The court also factored in the debtors' “motivation and sincerity” in seeking Chapter 13 relief. The court agreed with the bankruptcy court's view that “[i]f the debtors are incapable of proposing a confirmable plan, it is objectively unreasonable for them to seek Chapter 13 relief whether their intentions are kindly or not.”
‘Epitome of Prejudicial Delay.'
The court similarly found dismissal appropriate under Chapter 7, pursuant to which “cause” for dismissal can include “unreasonable delay by the debtor that is prejudicial to creditors.” The debtors argued that the trustee could simply abandon the marijuana assets in this case to avoid selling and distributing the proceeds of those assets in violation of federal law.
“If the [t]rustee abandoned the [a]ssets, the debtors would retain their business after exposing the [t]rustee to grave risk, provide the creditors with little or no recovery, and receive a discharge, protected all the while from their creditors’ collection efforts by the automatic stay and then the discharge injunction,” the court said. “That is the epitome of prejudicial delay.”
The court added that it isn't clear a bankruptcy court can simply order a trustee to abandon assets and, furthermore, the debtors never raised this argument in the bankruptcy court. The court therefore affirmed the order dismissing the case.
Garfield added that the debtors “have not yet decided whether to appeal to the Tenth Circuit.”
The bankruptcy court in Colorado previously made a similar ruling in 2012 in In re Rent-Rite Super Kegs West Ltd.
, 2012 BL 343750, 484 B.R. 799 (Bankr. D. Colo. 2012). In Rent-Rite, the debtor acknowledged that roughly 25 percent of its revenue came from leasing warehouse space to tenants that grew marijuana. The Colorado bankruptcy court found that “the [d]ebtor's continued criminal activity satisfie[d] the requirement of ‘cause' under Section 1112(b) and require[d] dismissal or conversion of [the] [C]hapter 11 bankruptcy case.”
In In re Medpoint Mgmt., LLC
, 2015 BL 97197, 528 B.R. 178 (Bankr.

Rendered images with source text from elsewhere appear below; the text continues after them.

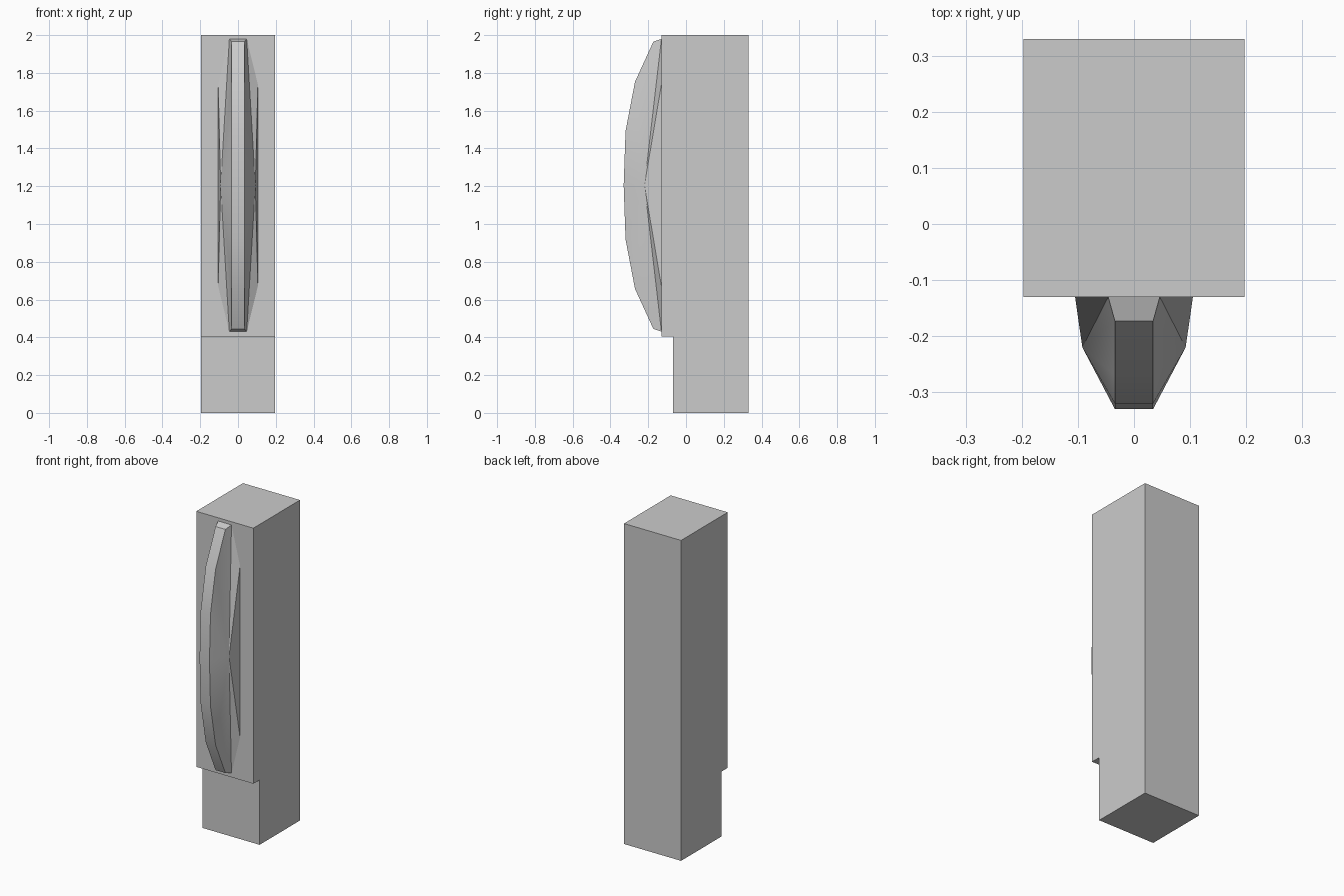
import bpy
import bmesh
import math

cube = bpy.data.objects.get("Cube")
if cube:
    bpy.data.objects.remove(cube, do_unlink=True)

# Single plain grey
grey = bpy.data.materials.new("plain_grey")
grey.use_nodes = True
grey.diffuse_color = (0.6, 0.6, 0.6, 1)
grey.node_tree.nodes["Principled BSDF"].inputs["Base Color"].default_value = (0.6, 0.6, 0.6, 1)


def finish(name, bm):
    bmesh.ops.recalc_face_normals(bm, faces=bm.faces[:])
    mesh = bpy.data.meshes.new(name)
    bm.to_mesh(mesh)
    bm.free()
    mesh.materials.append(grey)
    obj = bpy.data.objects.new(name, mesh)
    bpy.context.collection.objects.link(obj)
    return obj


# Post: stepped side profile (y, z) extruded across x
HALF_W, FRONT = 0.197, -0.13
profile = [(0.33, 0), (0.33, 2), (FRONT, 2), (FRONT, 0.405), (-0.068, 0.405), (-0.068, 0)]
bm = bmesh.new()
side = bm.faces.new([bm.verts.new((-HALF_W, y, z)) for y, z in profile])
ext = bmesh.ops.extrude_face_region(bm, geom=[side])
moved = [g for g in ext["geom"] if isinstance(g, bmesh.types.BMVert)]
bmesh.ops.translate(bm, verts=moved, vec=(2 * HALF_W, 0, 0))
finish("post", bm)

# Bowed grip: ridge (y, height from middle) and base outline (x, height), upper halves
MID, RIDGE = 1.205, 0.034
ridge_half = [(-0.173, 0.76), (-0.27, 0.548), (-0.32, 0.287)]
base_half = [(0.046, 0.775), (0.105, 0.535)]
ridge_path = ridge_half + [(-0.33, 0)] + [(y, -h) for y, h in reversed(ridge_half)]
base_path = base_half + [(x, -h) for x, h in reversed(base_half)]

bm = bmesh.new()
ridges, bases = [], []
for s in (-1, 1):
    ridge = [bm.verts.new((s * RIDGE, y, MID + h)) for y, h in ridge_path]
    base = [bm.verts.new((s * x, FRONT, MID + h)) for x, h in base_path]
    # Each cheek is a fan around one bulging centre point
    centre = bm.verts.new((s * 0.092, -0.22, MID))
    loop = ridge + base[::-1]
    for a, b in zip(loop, loop[1:] + loop[:1]):
        bm.faces.new((centre, a, b))
    ridges.append(ridge)
    bases.append(base)

# Front strip, end facets and back
(l, r), (bl, br) = ridges, bases
for i in range(len(l) - 1):
    bm.faces.new((l[i], l[i + 1], r[i + 1], r[i]))
for e in (0, -1):
    bm.faces.new((l[e], r[e], br[e], bl[e]))
bm.faces.new(bl + br[::-1])
grip = finish("front_grip", bm)

bpy.ops.object.select_all(action="DESELECT")
grip.select_set(True)
bpy.context.view_layer.objects.active = grip
bpy.ops.object.shade_smooth_by_angle(angle=math.radians(30))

D. Ariz. 2015), the Arizona bankruptcy court also refused to “enter an order for relief which would then result in the appointed [C]hapter 7 trustee necessarily violating federal law (the [Controlled Substances Act]) in carrying out his or her duties under the [Bankruptcy] Code.”
Precedential Effect Unclear
According to the National Organization for the Reform of Marijuana Laws, 24 states and the District of Columbia currently allow the use of medical marijuana, and four states (Alaska, Colorado, Oregon, and Washington) have legalized the recreational use of marijuana. In addition to Colorado, the bankruptcy appellate panel's ruling could impact New Mexico, which has legalized medical marijuana and also resides in the Tenth Circuit.
However, the U.S. Court of Appeals for the Tenth Circuit hasn't weighed in on whether or not bankruptcy appellate panel decisions are binding on bankruptcy courts, so New Mexico may not be bound to follow Colorado's lead. Courts are split on whether or not bankruptcy and district courts should be bound by bankruptcy appellate panel decisions, according to research conducted by Bloomberg BNA.
Judges Tom R. Cornish, Robert E. Nugent, and Dale L. Somers sat on the three-judge panel in this case.
Daniel J. Garfield of Foster Graham Milstein & Calisher, LLP, Denver, represented the debtors.
Ramona D. Elliott, P. Matthew Sutko, and Noah M. Schottenstein of the U.S. Department of Justice, Washington, and Patrick S. Layng, Alan K. Motes, and Greg Garvin of the Office of the U.S. Trustee, Denver, represented the U.S. Trustee.
To contact the reporter on this story: Stephanie Cumings in Washington at firstname.lastname@example.org
To contact the editor responsible for this story: Jay Horowitz at email@example.com